The latest installment in a series of behind-the-scenes stories on how fire affects people, places, and wildlife.
By Tim Mayer/USFWS Hydrologist
Photo: Residents evacuating Pateros in Central Washington in mid-July of this year as the Carlton Complex Fire threatens the town. Credit: Garson Shortt Photography
Every summer, forests around the Pacific Northwest ignite in a string of forest fires. This summer has been no exception with record-setting fires burning in central Washington and Central and Eastern Oregon. It’s like an endless series of sequels to a Hollywood disaster movie, where the plot never changes.
Since 2000, the average area burned in wildfires every year has more than doubled from the 1985 to 1999 yearly average. The fire season has grown from an average of five months in the 1970s to seven months today. Costs associated with fighting these fires have soared, with much of the financial burden falling on American taxpayers.
Why are we seeing these changes? For years, the public and scientific discussion has focused on fire suppression; the theory being that we have done such an excellent job of preventing fires that underbrush, dead wood and other fuels have accumulated, increasing the flammability of our forests. This is true to a certain extent but recently, the role of climate and climate change is also being acknowledged.

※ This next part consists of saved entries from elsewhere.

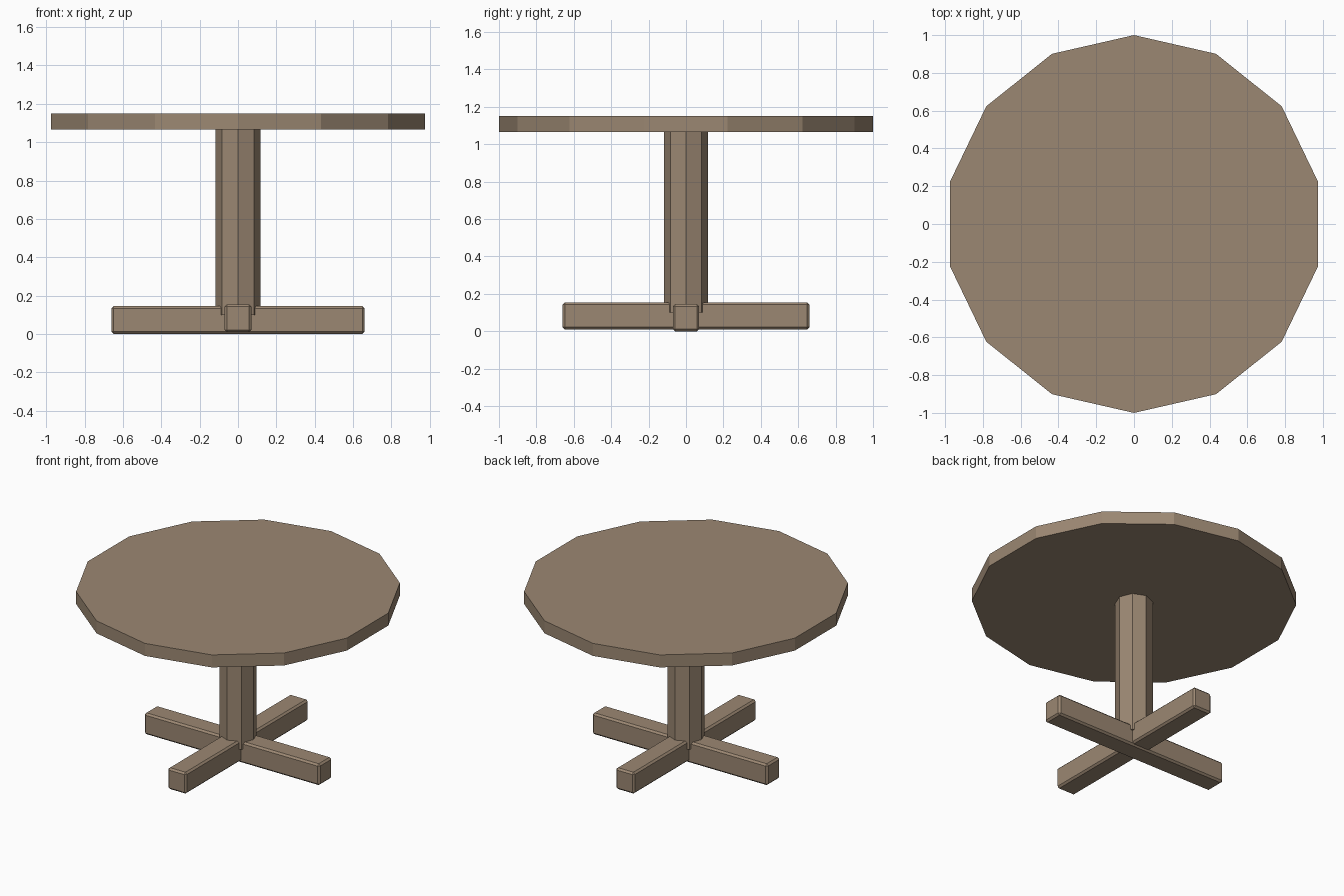
import bpy
import math

cube = bpy.data.objects.get("Cube")
if cube:
    bpy.data.objects.remove(cube, do_unlink=True)

# Single wood colour
wood = bpy.data.materials.new("brown_wood")
wood.use_nodes = True
colour = (0.33, 0.245, 0.17, 1)
wood.diffuse_color = colour
wood.node_tree.nodes["Principled BSDF"].inputs["Base Color"].default_value = colour


def finish(name):
    obj = bpy.context.object
    obj.name = name
    obj.data.materials.append(wood)
    return obj


def prism(name, sides, radius, bottom, top):
    """Upright flat-sided column with a corner on the y axis."""
    bpy.ops.mesh.primitive_cylinder_add(
        vertices=sides, radius=radius, depth=top - bottom,
        location=(0, 0, (bottom + top) / 2))
    return finish(name)


def beam(name, size, bottom):
    """Chamfered bar lying across the centre."""
    bpy.ops.mesh.primitive_cube_add(size=1, location=(0, 0, bottom + size[2] / 2))
    obj = finish(name)
    obj.scale = size
    bpy.ops.object.transform_apply(location=False, rotation=False, scale=True)
    bevel = obj.modifiers.new("chamfer", 'BEVEL')
    bevel.width = 0.012
    bevel.segments = 1
    return obj


# Top and post
prism("tabletop", 14, 1.0, 1.065, 1.15)
prism("post", 8, 0.117, 0.1, 1.07)

# Crossed feet, one set slightly above the other
beam("foot_beam_side_to_side", (1.32, 0.14, 0.145), 0.0)
beam("foot_beam_front_to_back", (0.14, 1.32, 0.145), 0.01)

Strong scientific evidence shows that climate change has resulted in hotter, drier conditions in our region. Average annual air temperatures have increased and snowpacks have decreased over the last century (see figure). Low precipitation and high temperatures in summer dry out fuels over a larger than normal area, increasing the number and extent of fires. Earlier snowmelt from warm spring temperatures leads to an earlier, longer fire season with drier soils and vegetation and more opportunities for ignition. High-elevation forests that were previously protected from wildfire by late snowpacks are becoming more vulnerable to fire as well.
Figure credit: Climate Impacts Group, University of Washington cses.washington.edu
Climate warming has affected forests and fuels in another way too. Warm winters have allowed bark beetles to survive longer and reproduce more, resulting in record pine beetle outbreaks. From 2000 to 2013, bark beetles killed 47.6 million acres of forests in the western U.S., an area the size of Nebraska. I personally have observed steadily expanding patches of dead pine trees on the hillsides surrounding my home town of Hood River, OR. All these dead trees potentially make more fuel wood available for wildfires. It’s quite frightening to think about.